EXERCISE:
A word-for-word repetition of the records beneath this task is the expected answer.

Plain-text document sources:
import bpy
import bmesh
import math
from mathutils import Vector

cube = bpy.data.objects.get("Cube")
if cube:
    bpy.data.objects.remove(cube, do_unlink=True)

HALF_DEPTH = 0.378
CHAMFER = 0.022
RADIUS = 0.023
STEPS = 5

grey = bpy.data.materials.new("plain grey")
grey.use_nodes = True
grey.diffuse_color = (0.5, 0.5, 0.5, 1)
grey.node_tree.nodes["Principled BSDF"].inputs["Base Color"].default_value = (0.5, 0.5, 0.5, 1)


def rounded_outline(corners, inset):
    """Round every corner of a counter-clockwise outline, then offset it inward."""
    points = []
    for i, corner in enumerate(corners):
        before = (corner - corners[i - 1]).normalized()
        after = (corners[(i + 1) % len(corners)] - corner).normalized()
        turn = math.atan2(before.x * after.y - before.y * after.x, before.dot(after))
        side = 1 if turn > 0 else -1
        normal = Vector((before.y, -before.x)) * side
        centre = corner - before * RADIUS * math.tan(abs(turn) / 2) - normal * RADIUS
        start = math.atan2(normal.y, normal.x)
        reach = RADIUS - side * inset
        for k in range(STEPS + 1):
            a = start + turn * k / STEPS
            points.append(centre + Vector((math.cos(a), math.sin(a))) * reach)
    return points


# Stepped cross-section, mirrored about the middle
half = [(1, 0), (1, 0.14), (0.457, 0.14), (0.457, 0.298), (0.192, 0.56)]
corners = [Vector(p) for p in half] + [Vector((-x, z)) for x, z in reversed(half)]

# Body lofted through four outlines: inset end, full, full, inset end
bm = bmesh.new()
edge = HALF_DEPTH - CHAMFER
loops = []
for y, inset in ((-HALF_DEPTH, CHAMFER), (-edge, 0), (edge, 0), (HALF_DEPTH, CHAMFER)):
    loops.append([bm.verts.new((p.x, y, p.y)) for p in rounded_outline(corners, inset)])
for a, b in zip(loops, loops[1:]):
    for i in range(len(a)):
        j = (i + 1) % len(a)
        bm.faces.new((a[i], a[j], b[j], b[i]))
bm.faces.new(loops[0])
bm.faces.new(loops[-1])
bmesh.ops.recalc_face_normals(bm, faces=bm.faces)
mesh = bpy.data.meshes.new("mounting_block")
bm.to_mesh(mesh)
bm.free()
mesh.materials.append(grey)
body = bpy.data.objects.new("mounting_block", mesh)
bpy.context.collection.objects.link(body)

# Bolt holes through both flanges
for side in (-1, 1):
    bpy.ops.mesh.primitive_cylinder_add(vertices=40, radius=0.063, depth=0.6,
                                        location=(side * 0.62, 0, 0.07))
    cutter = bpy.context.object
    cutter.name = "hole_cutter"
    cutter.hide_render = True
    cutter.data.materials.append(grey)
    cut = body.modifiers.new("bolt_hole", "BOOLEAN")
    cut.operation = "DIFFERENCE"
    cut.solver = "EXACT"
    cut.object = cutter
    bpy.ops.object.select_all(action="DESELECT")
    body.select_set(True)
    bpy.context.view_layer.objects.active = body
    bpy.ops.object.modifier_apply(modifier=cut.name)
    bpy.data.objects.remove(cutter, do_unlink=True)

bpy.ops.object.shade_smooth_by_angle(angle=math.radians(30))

FINISHED TASK:
import bpy
import bmesh
import math
from mathutils import Vector

cube = bpy.data.objects.get("Cube")
if cube:
    bpy.data.objects.remove(cube, do_unlink=True)

HALF_DEPTH = 0.378
CHAMFER = 0.022
RADIUS = 0.023
STEPS = 5

grey = bpy.data.materials.new("plain grey")
grey.use_nodes = True
grey.diffuse_color = (0.5, 0.5, 0.5, 1)
grey.node_tree.nodes["Principled BSDF"].inputs["Base Color"].default_value = (0.5, 0.5, 0.5, 1)


def rounded_outline(corners, inset):
    """Round every corner of a counter-clockwise outline, then offset it inward."""
    points = []
    for i, corner in enumerate(corners):
        before = (corner - corners[i - 1]).normalized()
        after = (corners[(i + 1) % len(corners)] - corner).normalized()
        turn = math.atan2(before.x * after.y - before.y * after.x, before.dot(after))
        side = 1 if turn > 0 else -1
        normal = Vector((before.y, -before.x)) * side
        centre = corner - before * RADIUS * math.tan(abs(turn) / 2) - normal * RADIUS
        start = math.atan2(normal.y, normal.x)
        reach = RADIUS - side * inset
        for k in range(STEPS + 1):
            a = start + turn * k / STEPS
            points.append(centre + Vector((math.cos(a), math.sin(a))) * reach)
    return points


# Stepped cross-section, mirrored about the middle
half = [(1, 0), (1, 0.14), (0.457, 0.14), (0.457, 0.298), (0.192, 0.56)]
corners = [Vector(p) for p in half] + [Vector((-x, z)) for x, z in reversed(half)]

# Body lofted through four outlines: inset end, full, full, inset end
bm = bmesh.new()
edge = HALF_DEPTH - CHAMFER
loops = []
for y, inset in ((-HALF_DEPTH, CHAMFER), (-edge, 0), (edge, 0), (HALF_DEPTH, CHAMFER)):
    loops.append([bm.verts.new((p.x, y, p.y)) for p in rounded_outline(corners, inset)])
for a, b in zip(loops, loops[1:]):
    for i in range(len(a)):
        j = (i + 1) % len(a)
        bm.faces.new((a[i], a[j], b[j], b[i]))
bm.faces.new(loops[0])
bm.faces.new(loops[-1])
bmesh.ops.recalc_face_normals(bm, faces=bm.faces)
mesh = bpy.data.meshes.new("mounting_block")
bm.to_mesh(mesh)
bm.free()
mesh.materials.append(grey)
body = bpy.data.objects.new("mounting_block", mesh)
bpy.context.collection.objects.link(body)

# Bolt holes through both flanges
for side in (-1, 1):
    bpy.ops.mesh.primitive_cylinder_add(vertices=40, radius=0.063, depth=0.6,
                                        location=(side * 0.62, 0, 0.07))
    cutter = bpy.context.object
    cutter.name = "hole_cutter"
    cutter.hide_render = True
    cutter.data.materials.append(grey)
    cut = body.modifiers.new("bolt_hole", "BOOLEAN")
    cut.operation = "DIFFERENCE"
    cut.solver = "EXACT"
    cut.object = cutter
    bpy.ops.object.select_all(action="DESELECT")
    body.select_set(True)
    bpy.context.view_layer.objects.active = body
    bpy.ops.object.modifier_apply(modifier=cut.name)
    bpy.data.objects.remove(cutter, do_unlink=True)

bpy.ops.object.shade_smooth_by_angle(angle=math.radians(30))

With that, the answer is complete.